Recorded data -
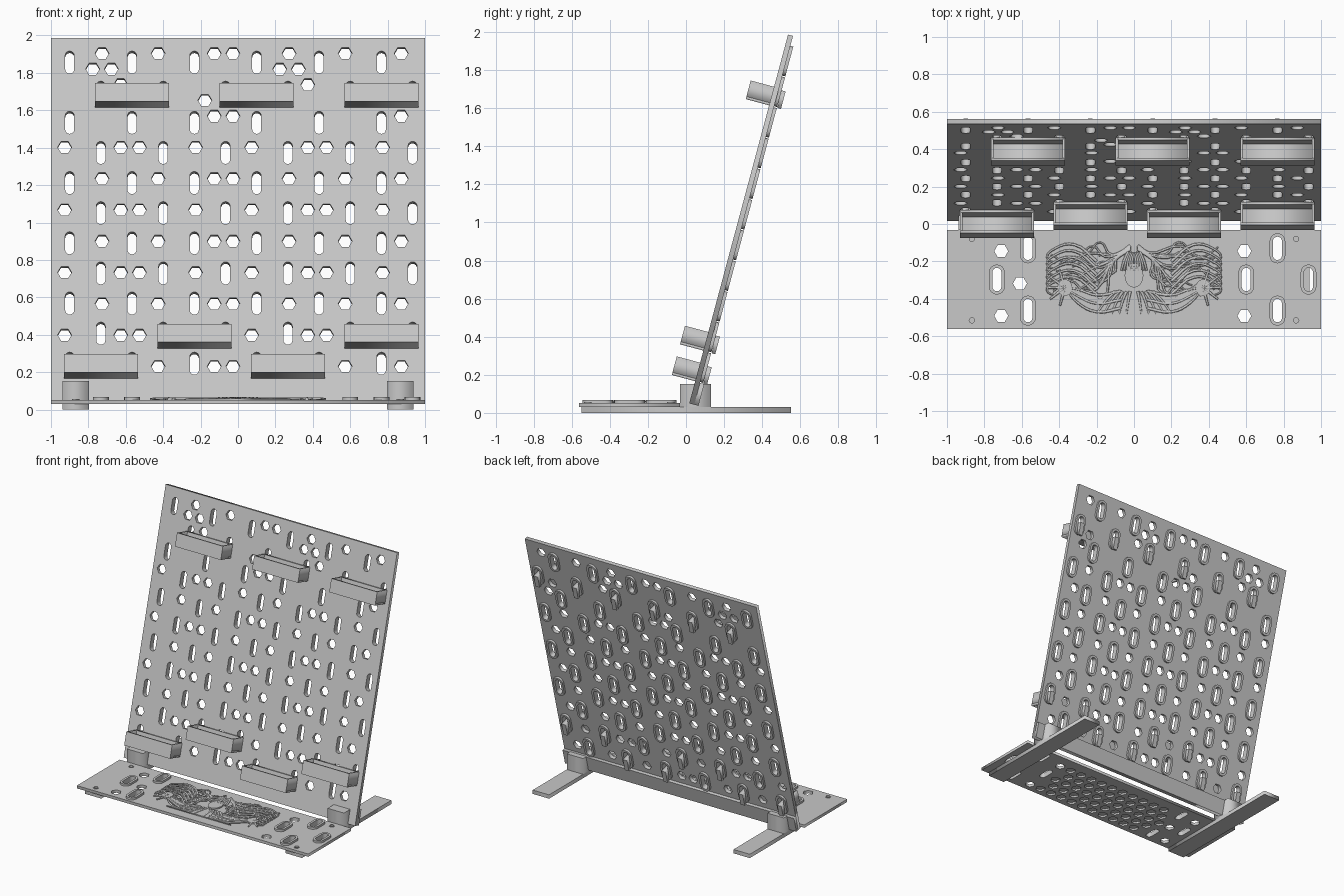
import bpy, math, random
from mathutils import Matrix, Vector

random.seed(4)
cube = bpy.data.objects.get("Cube")
if cube:
    bpy.data.objects.remove(cube)

GREY = (0.58, 0.58, 0.58, 1)
mat = bpy.data.materials.new("light grey plastic")
mat.use_nodes = True
mat.diffuse_color = GREY
mat.node_tree.nodes["Principled BSDF"].inputs["Base Color"].default_value = GREY

PITCH = 1 / 3            # slot spacing
HALF = 0.0385            # half length of a slot's straight part
SLOT_R, RIM_R, HEX_R = 0.024, 0.042, 0.0375
PANEL_T, RIM_T = 0.027, 0.016
TILT = Matrix.Translation((0, 0.017, 0.05)) @ Matrix.Rotation(math.radians(75), 4, 'X')


def finish(obj, matrix):
    """Turn a curve into a mesh, place it and colour it."""
    mesh = bpy.data.meshes.new_from_object(obj.evaluated_get(bpy.context.evaluated_depsgraph_get()))
    name = obj.name
    bpy.data.objects.remove(obj)
    mesh.materials.clear()
    mesh.materials.append(mat)
    new = bpy.data.objects.new(name, mesh)
    new.name = name
    new.matrix_world = matrix
    bpy.context.collection.objects.link(new)
    return new


def sheet(name, loops, low, high, matrix=Matrix()):
    """Flat sheet from 2D loops; inner loops become holes."""
    cu = bpy.data.curves.new(name, 'CURVE')
    cu.dimensions, cu.fill_mode, cu.extrude = '2D', 'BOTH', (high - low) / 2
    for loop in loops:
        sp = cu.splines.new('POLY')
        sp.points.add(len(loop) - 1)
        for p, (x, y) in zip(sp.points, loop):
            p.co = (x, y, 0, 1)
        sp.use_cyclic_u = True
    obj = bpy.data.objects.new(name, cu)
    bpy.context.collection.objects.link(obj)
    bpy.context.view_layer.update()
    return finish(obj, matrix @ Matrix.Translation((0, 0, (low + high) / 2)))


def strands(name, paths, radius, z):
    """Raised lines drawn as smooth tubes."""
    cu = bpy.data.curves.new(name, 'CURVE')
    cu.dimensions, cu.bevel_depth, cu.bevel_resolution, cu.resolution_u = '3D', radius, 1, 4
    cu.use_fill_caps = True
    for path in paths:
        sp = cu.splines.new('BEZIER')
        sp.bezier_points.add(len(path) - 1)
        for i, (p, (x, y)) in enumerate(zip(sp.bezier_points, path)):
            p.co = (x, y, 0)
            p.radius = 1 - 0.6 * i / len(path)
            p.handle_left_type = p.handle_right_type = 'AUTO'
    obj = bpy.data.objects.new(name, cu)
    bpy.context.collection.objects.link(obj)
    bpy.context.view_layer.update()
    return finish(obj, Matrix.Translation((0, 0, z)))


def rect(x0, x1, y0, y1):
    return [(x0, y0), (x1, y0), (x1, y1), (x0, y1)]


def ring(x, y, rx, ry=None, n=6):
    return [(x + rx * math.cos(math.tau * i / n), y + (ry or rx) * math.sin(math.tau * i / n))
            for i in range(n)]


def slot(x, y, r):
    pts = []
    for i in range(18):
        a = math.pi * (i if i < 9 else i - 1) / 8
        a = math.pi * i / 8 if i < 9 else math.pi + math.pi * (i - 9) / 8
        pts.append((x + r * math.cos(a), y + (HALF if i < 9 else -HALF) + r * math.sin(a)))
    return pts


def clear_of(slots, x, y, gap=0.097):
    return all(math.hypot(x - sx, max(0, abs(y - sy) - HALF)) > gap for sx, sy in slots)


def honeycomb(x0, y0, rows, slots, x_limit):
    """Hexagon centres on a honeycomb that keep clear of the slots."""
    out = []
    for r in range(rows):
        for k in range(-12, 24):
            x, y = x0 + 0.1 * k + 0.05 * (r % 2), y0 - 0.0866 * r
            if abs(x) < x_limit and clear_of(slots, x, y):
                out.append((x, y))
    return out


# Tilted panel with slots and hexagons
TOP_ROW = 1.87


def slot_at(col, row):
    return (0.1 + PITCH * (col - 3) + (PITCH / 2 if row % 2 else 0), TOP_ROW - PITCH / 2 * row)


slots = [slot_at(c, r) for r in range(11) for c in range(6)]
hexes = honeycomb(-0.027, TOP_ROW + 0.05, 21, slots, 0.95)
holes = [slot(x, y, SLOT_R) for x, y in slots] + [ring(x, y, HEX_R) for x, y in hexes]
sheet("back_panel", [rect(-1, 1, 0, 2.005)] + holes, -PANEL_T, 0, TILT)
rims = [f for x, y in slots for f in (slot(x, y, RIM_R), slot(x, y, SLOT_R))]
sheet("panel_slot_rims", rims, -PANEL_T - RIM_T, -PANEL_T, TILT)
sheet("panel_bottom_bar", [rect(-1, 1, 0, 0.118)], -0.05, -PANEL_T, TILT)


# Hanging trays, each hooked into two slots
def tray(x, y):
    place = TILT @ Matrix.Translation((x, y, 0))
    w, top, low, depth, t = 0.198, 0.019, -0.083, 0.127, 0.014
    low = -0.083 + 0.034 * 0.5
    low, top = -0.083, -0.083 + 0.101
    sheet("tray_floor", [rect(-w, w, low, low + t)], 0, depth, place)
    sheet("tray_back", [rect(-w, w, low, top)], 0, t, place)
    sheet("tray_front", [rect(-w, w, low, low + 0.066 + 0.035)], depth - t, depth, place)
    for s in (-1, 1):
        sheet("tray_side", [rect(s * w - t * (s > 0), s * w + t * (s < 0), low, top)], 0, depth, place)
        hx = s * PITCH / 2
        sheet("tray_peg", [rect(hx - 0.018, hx + 0.018, -0.055, 0.01)], -0.045, 0, place)
        sheet("tray_hook", [rect(hx - 0.018, hx + 0.018, -0.085, 0.01)], -0.065, -0.045, place)


for col, row in ((1, 1), (3, 1), (5, 1), (2, 9), (5, 9)):
    x, y = slot_at(col, row)
    tray(x - PITCH / 2, y)
for col in (0, 2):
    x, y = slot_at(col + 1, 10)
    tray(x - PITCH / 2 if col == 0 else x + PITCH / 2, y)

# Base plate with through holes at the ends and blind pockets in the middle
base_slots = [(x, y) for x in (-0.567, 0.767) for y in (-0.13, -0.463)]
base_slots += [(x, -0.297) for x in (-0.733, 0.6, 0.933)]
screws = [(x, y) for x in (-0.867, 0.867) for y in (-0.08, -0.515)]
cells = honeycomb(-0.71, -0.145, 5, base_slots, 0.75)
through = [slot(x, y, SLOT_R) for x, y in base_slots] + [ring(x, y, 0.014, n=16) for x, y in screws]
through += [ring(x, y, HEX_R) for x, y in cells if abs(x) > 0.52]
pockets = [ring(x, y, HEX_R) for x, y in cells if abs(x) <= 0.52]
outline = rect(-1, 1, -0.561, -0.032)
sheet("base_plate_lower", [outline] + through + pockets, 0.03, 0.044)
sheet("base_plate_top", [outline] + through, 0.044, 0.052)
rims = [f for x, y in base_slots for f in (slot(x, y, RIM_R), slot(x, y, SLOT_R))]
sheet("base_slot_rims", rims, 0.052, 0.068)
sheet("screw_rims", [f for x, y in screws for f in (ring(x, y, 0.02, n=16), ring(x, y, 0.014, n=16))],
      0.052, 0.056)

# Feet with upright blocks that hold the panel
for side in (-1, 1):
    xs = sorted((side * 0.797, side * 0.938))
    sheet("foot_rail", [rect(*xs, -0.55, 0.552)], 0, 0.03)
    sheet("foot_block", [rect(*xs, -0.032, 0.132)], 0.03, 0.153)

# Raised decoration: a long-haired figure with open arms
hair, lines = [], []
for s in (-1, 1):
    for i in range(15):
        f = i / 14
        reach, fall, sway = 0.14 + 0.3 * random.random(), -0.13 - 0.24 * f, random.uniform(-0.04, 0.04)
        hair.append([(s * 0.02, -0.115 - 0.02 * f), (s * (0.07 + 0.05 * f), -0.15 - 0.06 * f),
                     (s * reach * 0.6, fall + sway), (s * reach * 0.85, fall - sway),
                     (s * (reach + 0.03), fall + sway * 0.8)])
    for i in range(6):
        y = -0.15 - 0.035 * i
        hair.append([(s * 0.2, y - 0.05), (s * 0.32, y + 0.04), (s * 0.42, y + 0.02),
                     (s * 0.465, y - 0.03), (s * 0.42, y - 0.06)])
    for i in range(5):
        lines.append([(s * 0.008 * i, -0.15), (s * (0.01 + 0.011 * i), -0.2), (s * (0.004 + 0.016 * i), -0.25)])
        lines.append([(s * 0.02 * (i + 1), -0.36), (s * 0.03 * (i + 1), -0.41), (s * 0.04 * (i + 1), -0.48)])
        a = math.radians(-75 + 37 * i)
        lines.append([(s * 0.37, -0.34), (s * (0.37 + 0.05 * math.cos(a)), -0.34 + 0.05 * math.sin(a)),
                      (s * (0.37 + 0.1 * math.cos(a)), -0.34 + 0.1 * math.sin(a))])
    for d in (0, 0.045, 0.09):
        lines.append([(s * 0.07, -0.36 - d), (s * 0.2, -0.38 - d), (s * 0.3, -0.35 - d * 0.8), (s * 0.37, -0.34)])
    sheet("relief_palm", [ring(s * 0.37, -0.34, 0.04, 0.045, 14)], 0.052, 0.064)
    sheet("relief_arm", [[(s * 0.06, -0.37), (s * 0.2, -0.39), (s * 0.36, -0.32),
                          (s * 0.37, -0.37), (s * 0.22, -0.45), (s * 0.06, -0.46)]], 0.052, 0.06)
strands("relief_hair", hair, 0.008, 0.056)
strands("relief_lines", lines, 0.009, 0.058)
sheet("relief_face", [ring(0, -0.275, 0.05, 0.065, 20)], 0.052, 0.062)
sheet("relief_body", [[(-0.08, -0.36), (0.08, -0.36), (0.12, -0.42), (0.28, -0.485),
                       (-0.28, -0.485), (-0.12, -0.42)]], 0.052, 0.06)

WHAT IS NEEDED -
Your response must be one number, namely how many lines of the data contain the string "with".

EXERCISE SOLUTION -
4